**What to produce:** Apart from the images, repeat the data below exactly as written.

**Task material:**
== Segment start ==

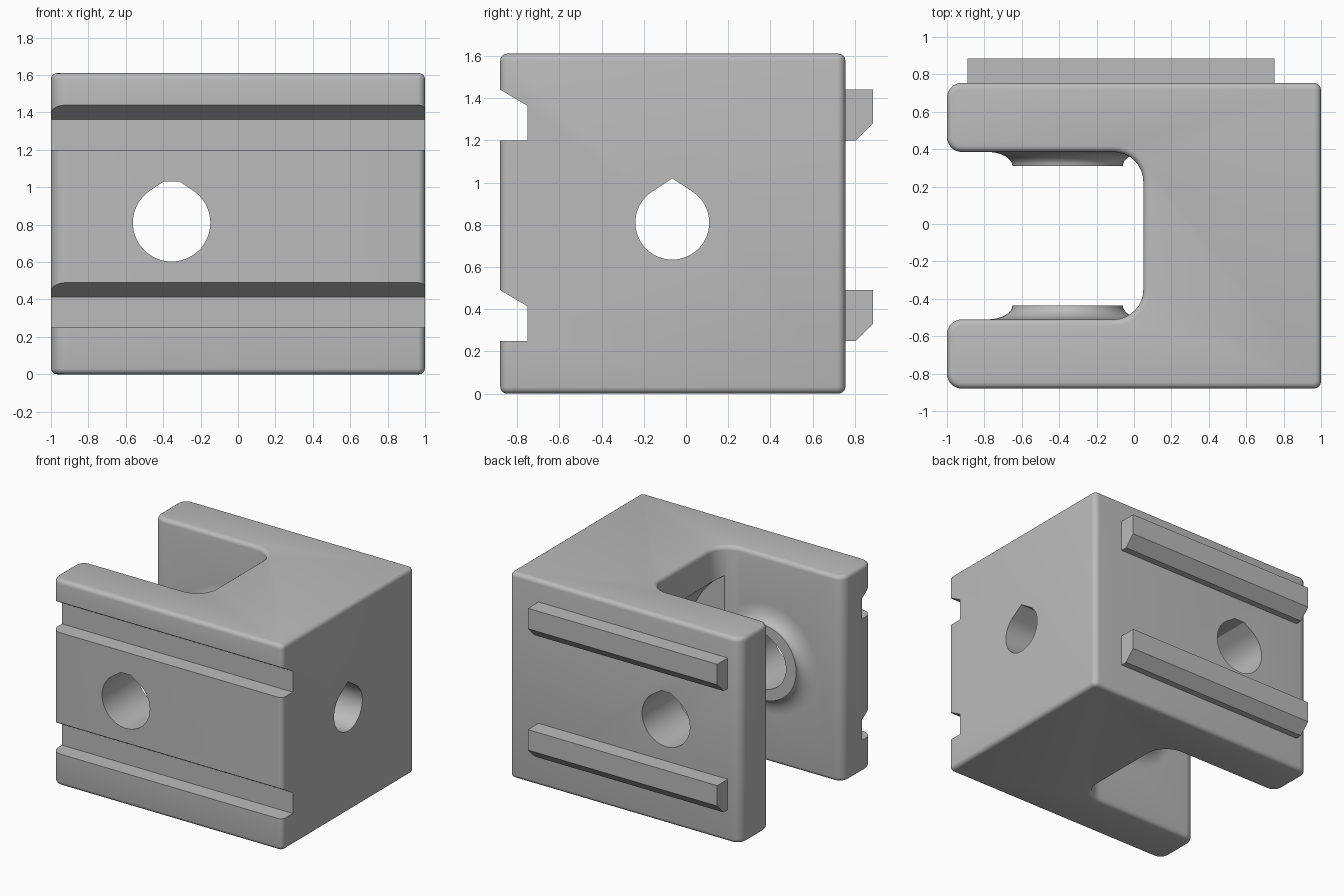
import bpy, bmesh, math
from mathutils import Vector

if "Cube" in bpy.data.objects:
    bpy.data.objects.remove(bpy.data.objects["Cube"])

grey = bpy.data.materials.new("plain_grey")
grey.use_nodes = True
grey.diffuse_color = (0.5, 0.5, 0.5, 1)
grey.node_tree.nodes["Principled BSDF"].inputs["Base Color"].default_value = (0.5, 0.5, 0.5, 1)

HEIGHT = 1.61
BACK, FRONT = 0.755, -0.88
HOLE_X, HOLE_Y, HOLE_Z = -0.355, -0.065, 0.81


def make_object(name, bm):
    bmesh.ops.recalc_face_normals(bm, faces=bm.faces[:])
    mesh = bpy.data.meshes.new(name)
    bm.to_mesh(mesh)
    bm.free()
    mesh.materials.append(grey)
    obj = bpy.data.objects.new(name, mesh)
    bpy.context.collection.objects.link(obj)
    return obj


def prism(name, profile, axis, start, end, rim=0):
    """Extrude a 2D outline along an axis, optionally rounding both end rims."""
    place = {"x": lambda a, b: (start, a, b),
             "y": lambda a, b: (a, start, b),
             "z": lambda a, b: (a, b, start)}[axis]
    shift = Vector([end - start if axis == k else 0 for k in "xyz"])
    bm = bmesh.new()
    cap = bm.faces.new([bm.verts.new(place(a, b)) for a, b in profile])
    new = bmesh.ops.extrude_face_region(bm, geom=[cap], use_keep_orig=True)["geom"]
    bmesh.ops.translate(bm, vec=shift,
                        verts=[v for v in new if isinstance(v, bmesh.types.BMVert)])
    if rim:
        bmesh.ops.recalc_face_normals(bm, faces=bm.faces[:])
        edges = [e for e in bm.edges
                 if abs(e.verts[0].co.z - e.verts[1].co.z) < 1e-5]
        bmesh.ops.bevel(bm, geom=edges, offset=rim, segments=4,
                        profile=0.5, affect="EDGES")
    return make_object(name, bm)


def rounded(corners, steps=8):
    """Outline from (x, y, radius) corners at right angles."""
    points = []
    for i, (x, y, r) in enumerate(corners):
        here = Vector((x, y))
        before = (Vector(corners[i - 1][:2]) - here).normalized() * r
        after = (Vector(corners[(i + 1) % len(corners)][:2]) - here).normalized() * r
        centre = here + before + after
        for s in range(steps + 1):
            t = math.pi / 2 * s / steps
            points.append(centre - after * math.cos(t) - before * math.sin(t))
    return points


def teardrop(cx, cz, r, top, lean=math.radians(33.6), steps=48):
    """Circle with tangent lines rising to a flat or pointed top."""
    points = []
    for s in range(steps + 1):
        a = math.pi / 2 + lean + (2 * math.pi - 2 * lean) * s / steps
        points.append((cx + r * math.cos(a), cz + r * math.sin(a)))
    half = max(0, (r / math.cos(lean) - top) / math.tan(lean))
    if half < 0.01:
        return points + [(cx, cz + top)]
    return points + [(cx + half, cz + top), (cx - half, cz + top)]


def boss(name, wall, direction):
    """Round pad with a concave flare down to the arm's inner wall."""
    inner, outer, rise = 0.295, 0.43, 0.075
    outline = [(0, rise), (inner, rise)]
    for s in range(1, 11):
        t = math.pi / 2 * s / 10
        outline.append((outer - (outer - inner) * math.cos(t), rise * (1 - math.sin(t))))
    outline += [(outer, -0.1), (0, -0.1)]
    bm = bmesh.new()
    verts = [bm.verts.new((HOLE_X + r, wall + direction * h, HOLE_Z)) for r, h in outline]
    edges = [bm.edges.new(pair) for pair in zip(verts, verts[1:])]
    bmesh.ops.spin(bm, geom=verts + edges, cent=(HOLE_X, 0, HOLE_Z), axis=(0, 1, 0),
                   angle=2 * math.pi, steps=64)
    bmesh.ops.remove_doubles(bm, verts=bm.verts[:], dist=1e-4)
    return make_object(name, bm)


def combine(target, tool, operation):
    mod = target.modifiers.new(tool.name, "BOOLEAN")
    mod.operation, mod.solver, mod.object = operation, "EXACT", tool
    graph = bpy.context.evaluated_depsgraph_get()
    mesh = bpy.data.meshes.new_from_object(target.evaluated_get(graph))
    target.modifiers.clear()
    target.data = mesh
    bpy.data.objects.remove(tool)


# U-shaped body with a rounded slot open to the right
body = prism("body", rounded([
    (1, FRONT, 0.04), (1, BACK, 0.04), (-1, BACK, 0.08), (-1, 0.385, 0.08),
    (0.05, 0.385, 0.16), (0.05, -0.51, 0.16), (-1, -0.51, 0.08), (-1, FRONT, 0.08),
]), "z", 0, HEIGHT, rim=0.032)

# Wheel clearance hollowed into the end wall of the slot
disc = [(HOLE_X + 0.67 * math.cos(a), HOLE_Z + 0.67 * math.sin(a))
        for a in (2 * math.pi * i / 96 for i in range(96))]
combine(body, prism("wheel_clearance", disc, "y", -0.47, 0.35), "DIFFERENCE")

# Bearing pads on the inner walls of both arms
combine(body, boss("front_pad", -0.51, 1), "UNION")
combine(body, boss("back_pad", 0.385, -1), "UNION")

# Axle hole through both arms and cable hole through the end wall
combine(body, prism("axle_hole", teardrop(HOLE_X, HOLE_Z, 0.207, 0.22),
                    "y", -1.2, 1.2), "DIFFERENCE")
combine(body, prism("end_hole", teardrop(HOLE_Y, HOLE_Z, 0.175, 0.21),
                    "x", -0.02, 1.2), "DIFFERENCE")

# Matching front grooves and back rails
for label, z in (("lower", 0.25), ("upper", 1.2)):
    groove = [(-0.75, z), (-0.75, z + 0.163), (FRONT, z + 0.24),
              (-1, z + 0.31), (-1, z)]
    combine(body, prism(label + "_groove", groove, "x", -1.2, 1.2), "DIFFERENCE")
    rail = [(BACK - 0.02, z), (0.805, z), (0.885, z + 0.08),
            (0.885, z + 0.24), (BACK - 0.02, z + 0.24)]
    prism(label + "_rail", rail, "x", -0.89, 0.75)

# Smooth the rounded areas and keep the machined edges crisp
bpy.ops.object.select_all(action="DESELECT")
body.select_set(True)
bpy.context.view_layer.objects.active = body
bpy.ops.object.shade_smooth_by_angle(angle=math.radians(32))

== Segment end ==

**Response:**
import bpy, bmesh, math
from mathutils import Vector

if "Cube" in bpy.data.objects:
    bpy.data.objects.remove(bpy.data.objects["Cube"])

grey = bpy.data.materials.new("plain_grey")
grey.use_nodes = True
grey.diffuse_color = (0.5, 0.5, 0.5, 1)
grey.node_tree.nodes["Principled BSDF"].inputs["Base Color"].default_value = (0.5, 0.5, 0.5, 1)

HEIGHT = 1.61
BACK, FRONT = 0.755, -0.88
HOLE_X, HOLE_Y, HOLE_Z = -0.355, -0.065, 0.81


def make_object(name, bm):
    bmesh.ops.recalc_face_normals(bm, faces=bm.faces[:])
    mesh = bpy.data.meshes.new(name)
    bm.to_mesh(mesh)
    bm.free()
    mesh.materials.append(grey)
    obj = bpy.data.objects.new(name, mesh)
    bpy.context.collection.objects.link(obj)
    return obj


def prism(name, profile, axis, start, end, rim=0):
    """Extrude a 2D outline along an axis, optionally rounding both end rims."""
    place = {"x": lambda a, b: (start, a, b),
             "y": lambda a, b: (a, start, b),
             "z": lambda a, b: (a, b, start)}[axis]
    shift = Vector([end - start if axis == k else 0 for k in "xyz"])
    bm = bmesh.new()
    cap = bm.faces.new([bm.verts.new(place(a, b)) for a, b in profile])
    new = bmesh.ops.extrude_face_region(bm, geom=[cap], use_keep_orig=True)["geom"]
    bmesh.ops.translate(bm, vec=shift,
                        verts=[v for v in new if isinstance(v, bmesh.types.BMVert)])
    if rim:
        bmesh.ops.recalc_face_normals(bm, faces=bm.faces[:])
        edges = [e for e in bm.edges
                 if abs(e.verts[0].co.z - e.verts[1].co.z) < 1e-5]
        bmesh.ops.bevel(bm, geom=edges, offset=rim, segments=4,
                        profile=0.5, affect="EDGES")
    return make_object(name, bm)


def rounded(corners, steps=8):
    """Outline from (x, y, radius) corners at right angles."""
    points = []
    for i, (x, y, r) in enumerate(corners):
        here = Vector((x, y))
        before = (Vector(corners[i - 1][:2]) - here).normalized() * r
        after = (Vector(corners[(i + 1) % len(corners)][:2]) - here).normalized() * r
        centre = here + before + after
        for s in range(steps + 1):
            t = math.pi / 2 * s / steps
            points.append(centre - after * math.cos(t) - before * math.sin(t))
    return points


def teardrop(cx, cz, r, top, lean=math.radians(33.6), steps=48):
    """Circle with tangent lines rising to a flat or pointed top."""
    points = []
    for s in range(steps + 1):
        a = math.pi / 2 + lean + (2 * math.pi - 2 * lean) * s / steps
        points.append((cx + r * math.cos(a), cz + r * math.sin(a)))
    half = max(0, (r / math.cos(lean) - top) / math.tan(lean))
    if half < 0.01:
        return points + [(cx, cz + top)]
    return points + [(cx + half, cz + top), (cx - half, cz + top)]


def boss(name, wall, direction):
    """Round pad with a concave flare down to the arm's inner wall."""
    inner, outer, rise = 0.295, 0.43, 0.075
    outline = [(0, rise), (inner, rise)]
    for s in range(1, 11):
        t = math.pi / 2 * s / 10
        outline.append((outer - (outer - inner) * math.cos(t), rise * (1 - math.sin(t))))
    outline += [(outer, -0.1), (0, -0.1)]
    bm = bmesh.new()
    verts = [bm.verts.new((HOLE_X + r, wall + direction * h, HOLE_Z)) for r, h in outline]
    edges = [bm.edges.new(pair) for pair in zip(verts, verts[1:])]
    bmesh.ops.spin(bm, geom=verts + edges, cent=(HOLE_X, 0, HOLE_Z), axis=(0, 1, 0),
                   angle=2 * math.pi, steps=64)
    bmesh.ops.remove_doubles(bm, verts=bm.verts[:], dist=1e-4)
    return make_object(name, bm)


def combine(target, tool, operation):
    mod = target.modifiers.new(tool.name, "BOOLEAN")
    mod.operation, mod.solver, mod.object = operation, "EXACT", tool
    graph = bpy.context.evaluated_depsgraph_get()
    mesh = bpy.data.meshes.new_from_object(target.evaluated_get(graph))
    target.modifiers.clear()
    target.data = mesh
    bpy.data.objects.remove(tool)


# U-shaped body with a rounded slot open to the right
body = prism("body", rounded([
    (1, FRONT, 0.04), (1, BACK, 0.04), (-1, BACK, 0.08), (-1, 0.385, 0.08),
    (0.05, 0.385, 0.16), (0.05, -0.51, 0.16), (-1, -0.51, 0.08), (-1, FRONT, 0.08),
]), "z", 0, HEIGHT, rim=0.032)

# Wheel clearance hollowed into the end wall of the slot
disc = [(HOLE_X + 0.67 * math.cos(a), HOLE_Z + 0.67 * math.sin(a))
        for a in (2 * math.pi * i / 96 for i in range(96))]
combine(body, prism("wheel_clearance", disc, "y", -0.47, 0.35), "DIFFERENCE")

# Bearing pads on the inner walls of both arms
combine(body, boss("front_pad", -0.51, 1), "UNION")
combine(body, boss("back_pad", 0.385, -1), "UNION")

# Axle hole through both arms and cable hole through the end wall
combine(body, prism("axle_hole", teardrop(HOLE_X, HOLE_Z, 0.207, 0.22),
                    "y", -1.2, 1.2), "DIFFERENCE")
combine(body, prism("end_hole", teardrop(HOLE_Y, HOLE_Z, 0.175, 0.21),
                    "x", -0.02, 1.2), "DIFFERENCE")

# Matching front grooves and back rails
for label, z in (("lower", 0.25), ("upper", 1.2)):
    groove = [(-0.75, z), (-0.75, z + 0.163), (FRONT, z + 0.24),
              (-1, z + 0.31), (-1, z)]
    combine(body, prism(label + "_groove", groove, "x", -1.2, 1.2), "DIFFERENCE")
    rail = [(BACK - 0.02, z), (0.805, z), (0.885, z + 0.08),
            (0.885, z + 0.24), (BACK - 0.02, z + 0.24)]
    prism(label + "_rail", rail, "x", -0.89, 0.75)

# Smooth the rounded areas and keep the machined edges crisp
bpy.ops.object.select_all(action="DESELECT")
body.select_set(True)
bpy.context.view_layer.objects.active = body
bpy.ops.object.shade_smooth_by_angle(angle=math.radians(32))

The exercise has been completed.